What are the deadliest diseases in Africa? HIV/AIDS and malaria, right? Surprising as it might be, cardiovascular disease is the most common cause of death for people over 30 in African countries.
In Cameroon this problem is real. But another problem is that for around 22 million inhabitants, the country only has around 50 cardiologists to diagnose and treat those in need.
If you live in the small villages, taking a trip to the city to see one of these specialists may be your only chance of getting your heart data checked, but a chance that can prove to be very expensive
That’s why a young Cameroonian engineer, Arthur Zang, has developed the Cardiopad, a tablet that can transmit cardiac signals over a mobile network and give heart patients in remote areas access to medical assistance.
Simplice Momo is one of the people who benefit from the tablet. He is 55 years old and has suffered from cardiovascular disease for about a year.
“It has been about a year now since they said I had a cardiovascular disease. I have been traveling to the city to take treatment. But since they brought this machine, they just put the machine on me and I no longer travel to the city. It was expensive for me”, Simplice said.
Zang knew that it was necessary to find a solution to the problems linked with cardiovascular disease. As a young computer engineer however, he didn’t know enough about electronics to produce the tablet right away.
“When I decided to design the tablet at the electronic level, I did not have the knowledge because I was basically a computer science engineer. So I decided to learn electronics online. I went to the internet and discovered a free education program provided by the Indian Institute of technology. This is how I learned electronics “, Zang says.

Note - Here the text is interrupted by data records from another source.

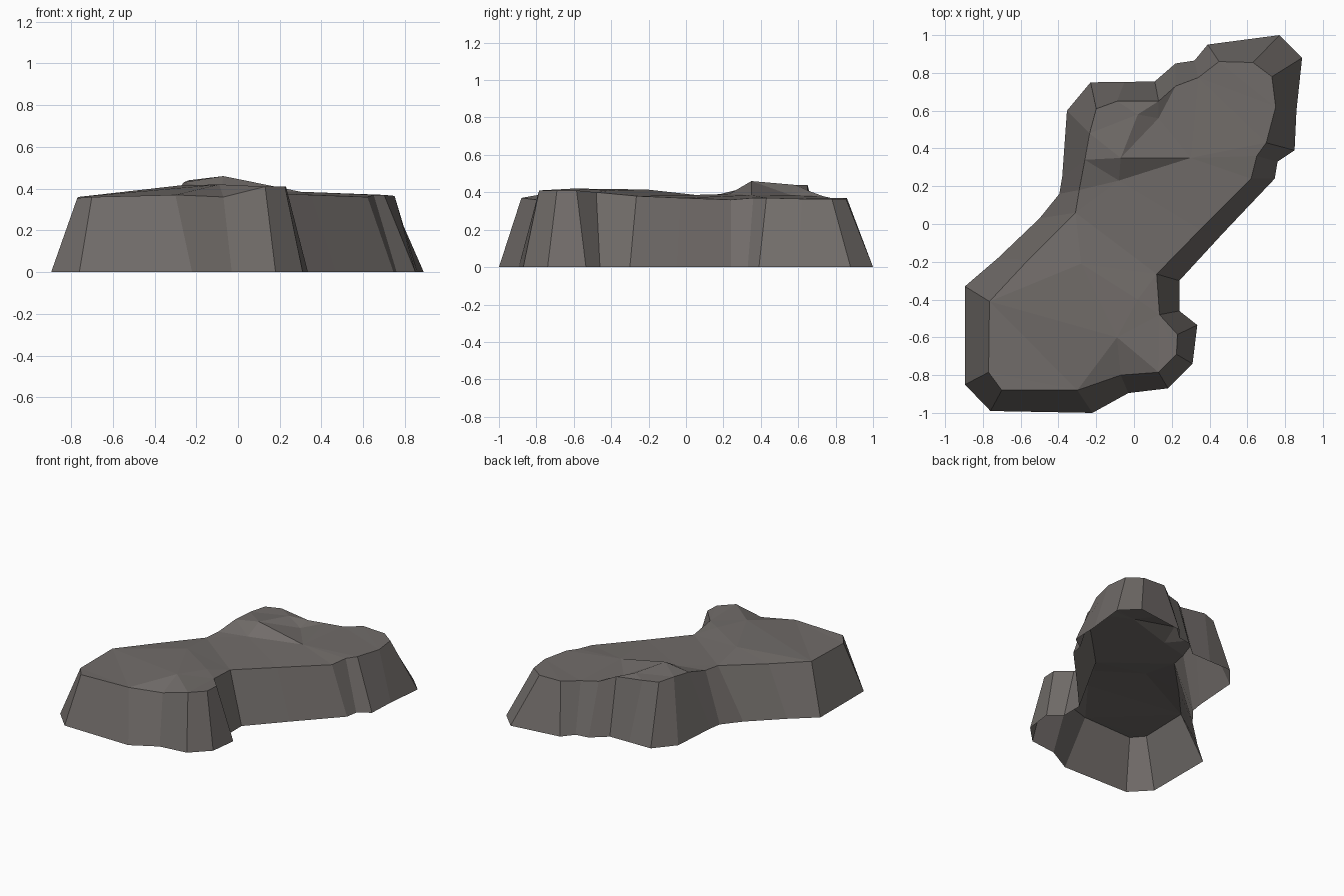
import bpy
import bmesh
from mathutils import Vector
from mathutils.geometry import delaunay_2d_cdt

# Outline, counter-clockwise: foot x, foot y, rim x, rim y, rim height
OUTLINE = [
    (-.76, -.99, -.70, -.88, .36), (-.22, -1.0, -.30, -.88, .37),
    (-.03, -.895, -.07, -.80, .36), (.18, -.87, .13, -.785, .41),
    (.31, -.74, .225, -.69, .41), (.335, -.535, .23, -.585, .41),
    (.24, -.46, .135, -.48, .40), (.24, -.30, .12, -.265, .38),
    (.47, -.05, .35, -.03, .37), (.745, .24, .62, .24, .36),
    (.76, .33, .65, .36, .37), (.85, .39, .70, .43, .37),
    (.86, .60, .75, .62, .365), (.89, .88, .73, .78, .365),
    (.77, 1.0, .63, .855, .365), (.39, .95, .45, .86, .37),
    (.32, .865, .34, .775, .37), (.22, .85, .22, .73, .38),
    (.11, .755, .13, .65, .41), (-.05, .752, -.09, .65, .44),
    (-.23, .75, -.20, .61, .44), (-.355, .60, -.235, .48, .44),
    (-.38, .25, -.26, .34, .43), (-.395, .16, -.29, .18, .39),
    (-.50, .03, -.31, .06, .385), (-.72, -.18, -.56, -.19, .37),
    (-.895, -.33, -.765, -.41, .36), (-.895, -.85, -.77, -.785, .355),
]
# Points that shape the plateau and the small knoll on its back left
CREST = [(-.09, -.60, .42), (-.28, -.21, .415), (.02, -.40, .41), (.30, .35, .385),
         (.13, .56, .385), (-.08, .23, .39), (-.07, .35, .46), (.02, .58, .44)]

rock_grey = bpy.data.materials.new("rock_grey")
rock_grey.diffuse_color = (.165, .15, .142, 1)

bm = bmesh.new()
n = len(OUTLINE)
foot = [bm.verts.new((p[0], p[1], 0)) for p in OUTLINE]
top = [bm.verts.new(p[2:]) for p in OUTLINE] + [bm.verts.new(p) for p in CREST]

# Sloping cliff sides, left open underneath
for i in range(n):
    j = (i + 1) % n
    bm.faces.new((foot[i], foot[j], top[j], top[i]))

# Faceted plateau filled across rim and crest points
flat = [Vector((v.co.x, v.co.y)) for v in top]
rim_edges = [(i, (i + 1) % n) for i in range(n)]
_, _, tris, origins, _, _ = delaunay_2d_cdt(flat, rim_edges, [], 1, 1e-5)
for tri in tris:
    face = bm.faces.new([top[origins[k][0]] for k in tri])
    face.normal_update()
    if face.normal.z < 0:
        face.normal_flip()

mesh = bpy.data.meshes.new("rock_plateau")
bm.to_mesh(mesh)
bm.free()
mesh.materials.append(rock_grey)
rock = bpy.data.objects.new("rock_plateau", mesh)
bpy.context.collection.objects.link(rock)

In Cameroon there are no cardiologists trained to do surgery, so patients must be referred to specialists in Europe. With the new tablet, the heart data goes directly to these doctors that then come to Cameroon to perform the operations.